▶ [TASK REQUIREMENTS] The reply to the records below should contain exactly the lines from the line with "postX, 1.725, 0.12);" through the line with "p.forEach((q, i) =>", and nothing besides.

▶ [AVAILABLE RECORDS]
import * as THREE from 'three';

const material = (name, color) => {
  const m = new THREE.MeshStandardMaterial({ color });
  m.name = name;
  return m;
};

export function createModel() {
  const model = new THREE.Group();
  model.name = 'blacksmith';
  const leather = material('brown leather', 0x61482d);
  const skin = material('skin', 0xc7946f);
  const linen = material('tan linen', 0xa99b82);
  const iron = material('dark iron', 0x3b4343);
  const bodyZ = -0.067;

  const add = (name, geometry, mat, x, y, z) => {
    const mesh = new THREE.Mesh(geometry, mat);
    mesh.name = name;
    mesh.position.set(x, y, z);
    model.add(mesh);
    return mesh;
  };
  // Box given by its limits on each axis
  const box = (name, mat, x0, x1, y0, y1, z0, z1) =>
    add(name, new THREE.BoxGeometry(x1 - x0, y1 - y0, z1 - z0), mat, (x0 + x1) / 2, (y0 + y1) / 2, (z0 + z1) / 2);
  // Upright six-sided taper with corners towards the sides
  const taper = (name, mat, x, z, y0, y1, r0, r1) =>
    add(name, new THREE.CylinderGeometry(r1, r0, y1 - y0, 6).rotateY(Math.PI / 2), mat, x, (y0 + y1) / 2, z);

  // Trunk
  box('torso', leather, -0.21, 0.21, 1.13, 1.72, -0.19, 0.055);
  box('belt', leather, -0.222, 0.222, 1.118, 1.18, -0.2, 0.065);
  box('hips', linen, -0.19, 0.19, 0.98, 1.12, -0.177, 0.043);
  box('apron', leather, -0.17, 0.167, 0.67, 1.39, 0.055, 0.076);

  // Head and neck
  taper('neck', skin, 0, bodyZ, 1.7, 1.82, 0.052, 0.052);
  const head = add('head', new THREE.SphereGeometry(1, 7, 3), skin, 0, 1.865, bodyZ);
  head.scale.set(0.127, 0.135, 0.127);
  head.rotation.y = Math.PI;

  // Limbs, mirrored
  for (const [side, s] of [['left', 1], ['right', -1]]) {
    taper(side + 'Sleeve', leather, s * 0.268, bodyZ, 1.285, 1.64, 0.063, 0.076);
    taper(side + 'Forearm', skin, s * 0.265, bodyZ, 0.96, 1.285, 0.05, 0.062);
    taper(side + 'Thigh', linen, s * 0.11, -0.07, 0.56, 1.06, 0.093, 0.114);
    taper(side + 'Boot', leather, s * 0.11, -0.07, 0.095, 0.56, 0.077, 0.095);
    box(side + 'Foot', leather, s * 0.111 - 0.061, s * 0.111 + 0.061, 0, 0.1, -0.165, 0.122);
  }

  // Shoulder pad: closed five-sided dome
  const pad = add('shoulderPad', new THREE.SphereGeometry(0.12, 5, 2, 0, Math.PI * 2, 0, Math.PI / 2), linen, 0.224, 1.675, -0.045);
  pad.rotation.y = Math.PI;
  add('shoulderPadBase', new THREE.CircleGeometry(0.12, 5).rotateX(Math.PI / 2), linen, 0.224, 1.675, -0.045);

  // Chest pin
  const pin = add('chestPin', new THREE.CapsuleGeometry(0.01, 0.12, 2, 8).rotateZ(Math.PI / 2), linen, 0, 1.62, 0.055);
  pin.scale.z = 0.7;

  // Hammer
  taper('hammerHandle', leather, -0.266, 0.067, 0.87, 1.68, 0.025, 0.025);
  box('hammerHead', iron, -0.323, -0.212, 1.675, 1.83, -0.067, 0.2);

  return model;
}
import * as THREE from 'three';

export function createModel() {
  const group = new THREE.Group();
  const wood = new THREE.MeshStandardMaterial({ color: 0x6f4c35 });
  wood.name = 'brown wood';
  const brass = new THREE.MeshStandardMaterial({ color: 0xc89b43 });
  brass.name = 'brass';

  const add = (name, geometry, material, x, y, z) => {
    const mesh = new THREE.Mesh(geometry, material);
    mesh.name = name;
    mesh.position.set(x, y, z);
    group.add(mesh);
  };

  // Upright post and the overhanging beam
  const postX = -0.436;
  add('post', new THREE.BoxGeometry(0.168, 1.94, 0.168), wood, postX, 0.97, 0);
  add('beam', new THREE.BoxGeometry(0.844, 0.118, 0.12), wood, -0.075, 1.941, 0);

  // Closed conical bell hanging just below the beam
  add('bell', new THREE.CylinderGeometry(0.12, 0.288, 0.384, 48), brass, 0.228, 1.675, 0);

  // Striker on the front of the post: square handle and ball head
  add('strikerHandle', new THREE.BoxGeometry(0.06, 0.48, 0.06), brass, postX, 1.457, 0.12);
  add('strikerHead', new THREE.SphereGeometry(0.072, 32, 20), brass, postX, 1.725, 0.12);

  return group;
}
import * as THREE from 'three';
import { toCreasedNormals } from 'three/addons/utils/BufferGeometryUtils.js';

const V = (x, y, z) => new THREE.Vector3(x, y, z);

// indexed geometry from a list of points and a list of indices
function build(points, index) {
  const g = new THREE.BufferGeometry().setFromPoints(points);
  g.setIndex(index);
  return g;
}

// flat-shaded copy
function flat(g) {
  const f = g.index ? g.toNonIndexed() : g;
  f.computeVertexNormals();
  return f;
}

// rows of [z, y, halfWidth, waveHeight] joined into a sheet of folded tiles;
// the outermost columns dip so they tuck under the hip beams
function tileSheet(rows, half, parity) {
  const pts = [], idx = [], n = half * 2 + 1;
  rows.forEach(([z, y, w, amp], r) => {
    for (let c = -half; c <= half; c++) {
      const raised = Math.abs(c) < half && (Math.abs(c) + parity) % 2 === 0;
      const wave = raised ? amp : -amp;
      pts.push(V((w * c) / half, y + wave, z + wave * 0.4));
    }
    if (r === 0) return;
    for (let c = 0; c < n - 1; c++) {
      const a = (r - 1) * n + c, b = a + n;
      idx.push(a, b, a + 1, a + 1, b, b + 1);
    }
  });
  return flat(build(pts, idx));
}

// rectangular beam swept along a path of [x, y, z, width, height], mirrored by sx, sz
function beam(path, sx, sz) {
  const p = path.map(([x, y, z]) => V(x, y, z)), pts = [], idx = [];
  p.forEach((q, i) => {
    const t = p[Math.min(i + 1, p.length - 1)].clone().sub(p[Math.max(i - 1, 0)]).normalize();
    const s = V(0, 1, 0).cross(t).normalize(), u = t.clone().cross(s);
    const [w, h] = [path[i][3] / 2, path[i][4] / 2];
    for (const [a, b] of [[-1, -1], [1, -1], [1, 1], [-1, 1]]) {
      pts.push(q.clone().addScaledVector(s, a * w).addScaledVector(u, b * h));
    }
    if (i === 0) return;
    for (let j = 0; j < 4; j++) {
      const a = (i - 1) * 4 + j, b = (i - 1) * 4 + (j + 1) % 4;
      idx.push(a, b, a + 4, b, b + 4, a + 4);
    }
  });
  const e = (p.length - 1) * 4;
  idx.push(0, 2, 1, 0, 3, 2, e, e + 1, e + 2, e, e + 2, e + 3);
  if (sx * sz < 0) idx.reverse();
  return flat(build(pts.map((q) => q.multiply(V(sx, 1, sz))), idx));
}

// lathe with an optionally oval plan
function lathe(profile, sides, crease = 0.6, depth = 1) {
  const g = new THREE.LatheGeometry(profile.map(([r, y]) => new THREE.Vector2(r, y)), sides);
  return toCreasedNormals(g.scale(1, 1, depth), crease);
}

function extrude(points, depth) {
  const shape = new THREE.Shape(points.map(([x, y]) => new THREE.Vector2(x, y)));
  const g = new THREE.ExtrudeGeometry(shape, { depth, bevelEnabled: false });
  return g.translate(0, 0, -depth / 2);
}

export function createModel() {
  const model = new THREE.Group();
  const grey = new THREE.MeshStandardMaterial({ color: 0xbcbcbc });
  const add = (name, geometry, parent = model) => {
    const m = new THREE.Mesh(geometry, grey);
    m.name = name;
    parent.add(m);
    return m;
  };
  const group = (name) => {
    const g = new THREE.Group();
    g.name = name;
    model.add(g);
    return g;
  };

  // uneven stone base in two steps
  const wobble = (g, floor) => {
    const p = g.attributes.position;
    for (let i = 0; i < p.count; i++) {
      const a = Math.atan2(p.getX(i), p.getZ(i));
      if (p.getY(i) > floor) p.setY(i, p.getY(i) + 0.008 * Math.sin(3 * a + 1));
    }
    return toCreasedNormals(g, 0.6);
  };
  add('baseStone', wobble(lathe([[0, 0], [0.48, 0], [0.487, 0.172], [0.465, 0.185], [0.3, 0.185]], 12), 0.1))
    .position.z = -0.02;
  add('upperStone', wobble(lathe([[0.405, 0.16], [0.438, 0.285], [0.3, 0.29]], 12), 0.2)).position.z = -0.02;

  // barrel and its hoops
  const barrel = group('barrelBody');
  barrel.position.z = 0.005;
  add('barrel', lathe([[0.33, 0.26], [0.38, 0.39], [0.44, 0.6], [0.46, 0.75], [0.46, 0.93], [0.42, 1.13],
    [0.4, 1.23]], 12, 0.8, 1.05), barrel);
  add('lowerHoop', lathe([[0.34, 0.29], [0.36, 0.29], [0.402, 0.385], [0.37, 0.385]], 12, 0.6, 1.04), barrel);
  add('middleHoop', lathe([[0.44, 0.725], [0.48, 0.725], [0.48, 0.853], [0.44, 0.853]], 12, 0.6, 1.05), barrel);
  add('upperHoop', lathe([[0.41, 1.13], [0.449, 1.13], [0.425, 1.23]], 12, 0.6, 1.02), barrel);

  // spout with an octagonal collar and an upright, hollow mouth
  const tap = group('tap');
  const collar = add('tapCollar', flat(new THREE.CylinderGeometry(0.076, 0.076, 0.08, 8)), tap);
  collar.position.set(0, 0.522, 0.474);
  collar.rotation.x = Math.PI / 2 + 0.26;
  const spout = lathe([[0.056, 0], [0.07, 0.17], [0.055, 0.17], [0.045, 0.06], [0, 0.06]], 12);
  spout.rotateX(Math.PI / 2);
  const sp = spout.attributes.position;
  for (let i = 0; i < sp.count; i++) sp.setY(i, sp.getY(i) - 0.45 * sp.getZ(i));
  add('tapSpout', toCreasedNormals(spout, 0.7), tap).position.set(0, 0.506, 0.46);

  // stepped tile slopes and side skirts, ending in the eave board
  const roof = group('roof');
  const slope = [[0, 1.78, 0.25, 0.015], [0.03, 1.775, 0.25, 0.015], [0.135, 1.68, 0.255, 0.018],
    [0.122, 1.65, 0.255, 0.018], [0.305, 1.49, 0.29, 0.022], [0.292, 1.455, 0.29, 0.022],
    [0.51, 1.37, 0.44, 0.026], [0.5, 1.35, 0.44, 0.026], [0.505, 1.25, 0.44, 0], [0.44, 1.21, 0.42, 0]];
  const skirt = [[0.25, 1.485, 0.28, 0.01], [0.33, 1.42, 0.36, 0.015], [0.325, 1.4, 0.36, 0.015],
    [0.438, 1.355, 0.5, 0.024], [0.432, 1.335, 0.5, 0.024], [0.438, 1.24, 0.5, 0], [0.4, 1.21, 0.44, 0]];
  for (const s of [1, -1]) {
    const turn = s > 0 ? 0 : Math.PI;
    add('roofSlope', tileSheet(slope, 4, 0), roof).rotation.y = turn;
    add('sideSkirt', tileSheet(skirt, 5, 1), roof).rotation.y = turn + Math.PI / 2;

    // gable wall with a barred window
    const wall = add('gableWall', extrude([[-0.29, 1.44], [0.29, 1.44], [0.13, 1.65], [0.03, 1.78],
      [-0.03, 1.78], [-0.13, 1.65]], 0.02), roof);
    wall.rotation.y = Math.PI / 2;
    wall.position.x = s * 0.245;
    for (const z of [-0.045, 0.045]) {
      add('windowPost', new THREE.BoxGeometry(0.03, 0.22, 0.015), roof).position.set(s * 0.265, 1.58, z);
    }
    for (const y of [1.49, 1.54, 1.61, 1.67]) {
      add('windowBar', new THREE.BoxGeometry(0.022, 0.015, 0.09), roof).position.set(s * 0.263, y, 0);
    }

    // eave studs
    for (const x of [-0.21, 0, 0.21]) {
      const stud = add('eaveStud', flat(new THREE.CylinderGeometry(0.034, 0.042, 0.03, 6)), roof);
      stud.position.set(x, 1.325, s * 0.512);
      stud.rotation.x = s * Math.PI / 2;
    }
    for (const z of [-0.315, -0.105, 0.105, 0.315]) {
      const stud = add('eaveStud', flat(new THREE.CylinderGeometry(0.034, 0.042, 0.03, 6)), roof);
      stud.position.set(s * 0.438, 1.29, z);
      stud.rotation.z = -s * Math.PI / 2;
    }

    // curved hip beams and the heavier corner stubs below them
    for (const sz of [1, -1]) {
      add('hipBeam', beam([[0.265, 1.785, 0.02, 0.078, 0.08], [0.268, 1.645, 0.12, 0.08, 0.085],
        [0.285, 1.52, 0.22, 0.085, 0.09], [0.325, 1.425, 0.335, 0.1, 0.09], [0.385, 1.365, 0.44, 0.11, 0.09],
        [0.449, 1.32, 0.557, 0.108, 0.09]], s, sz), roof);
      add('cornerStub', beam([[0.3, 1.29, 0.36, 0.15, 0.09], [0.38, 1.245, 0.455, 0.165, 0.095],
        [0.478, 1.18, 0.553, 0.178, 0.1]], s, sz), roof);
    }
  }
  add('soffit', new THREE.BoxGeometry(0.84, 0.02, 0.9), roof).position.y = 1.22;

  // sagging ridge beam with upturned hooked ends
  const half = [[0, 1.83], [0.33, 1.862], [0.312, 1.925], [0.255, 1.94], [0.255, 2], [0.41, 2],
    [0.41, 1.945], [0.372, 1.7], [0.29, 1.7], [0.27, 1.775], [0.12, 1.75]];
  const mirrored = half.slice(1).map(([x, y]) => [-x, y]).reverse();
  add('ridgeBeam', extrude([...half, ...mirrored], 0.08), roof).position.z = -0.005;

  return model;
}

▶ [YOUR RESPONSE]
  add('strikerHead', new THREE.SphereGeometry(0.072, 32, 20), brass, postX, 1.725, 0.12);

  return group;
}
import * as THREE from 'three';
import { toCreasedNormals } from 'three/addons/utils/BufferGeometryUtils.js';

const V = (x, y, z) => new THREE.Vector3(x, y, z);

// indexed geometry from a list of points and a list of indices
function build(points, index) {
  const g = new THREE.BufferGeometry().setFromPoints(points);
  g.setIndex(index);
  return g;
}

// flat-shaded copy
function flat(g) {
  const f = g.index ? g.toNonIndexed() : g;
  f.computeVertexNormals();
  return f;
}

// rows of [z, y, halfWidth, waveHeight] joined into a sheet of folded tiles;
// the outermost columns dip so they tuck under the hip beams
function tileSheet(rows, half, parity) {
  const pts = [], idx = [], n = half * 2 + 1;
  rows.forEach(([z, y, w, amp], r) => {
    for (let c = -half; c <= half; c++) {
      const raised = Math.abs(c) < half && (Math.abs(c) + parity) % 2 === 0;
      const wave = raised ? amp : -amp;
      pts.push(V((w * c) / half, y + wave, z + wave * 0.4));
    }
    if (r === 0) return;
    for (let c = 0; c < n - 1; c++) {
      const a = (r - 1) * n + c, b = a + n;
      idx.push(a, b, a + 1, a + 1, b, b + 1);
    }
  });
  return flat(build(pts, idx));
}

// rectangular beam swept along a path of [x, y, z, width, height], mirrored by sx, sz
function beam(path, sx, sz) {
  const p = path.map(([x, y, z]) => V(x, y, z)), pts = [], idx = [];
  p.forEach((q, i) => {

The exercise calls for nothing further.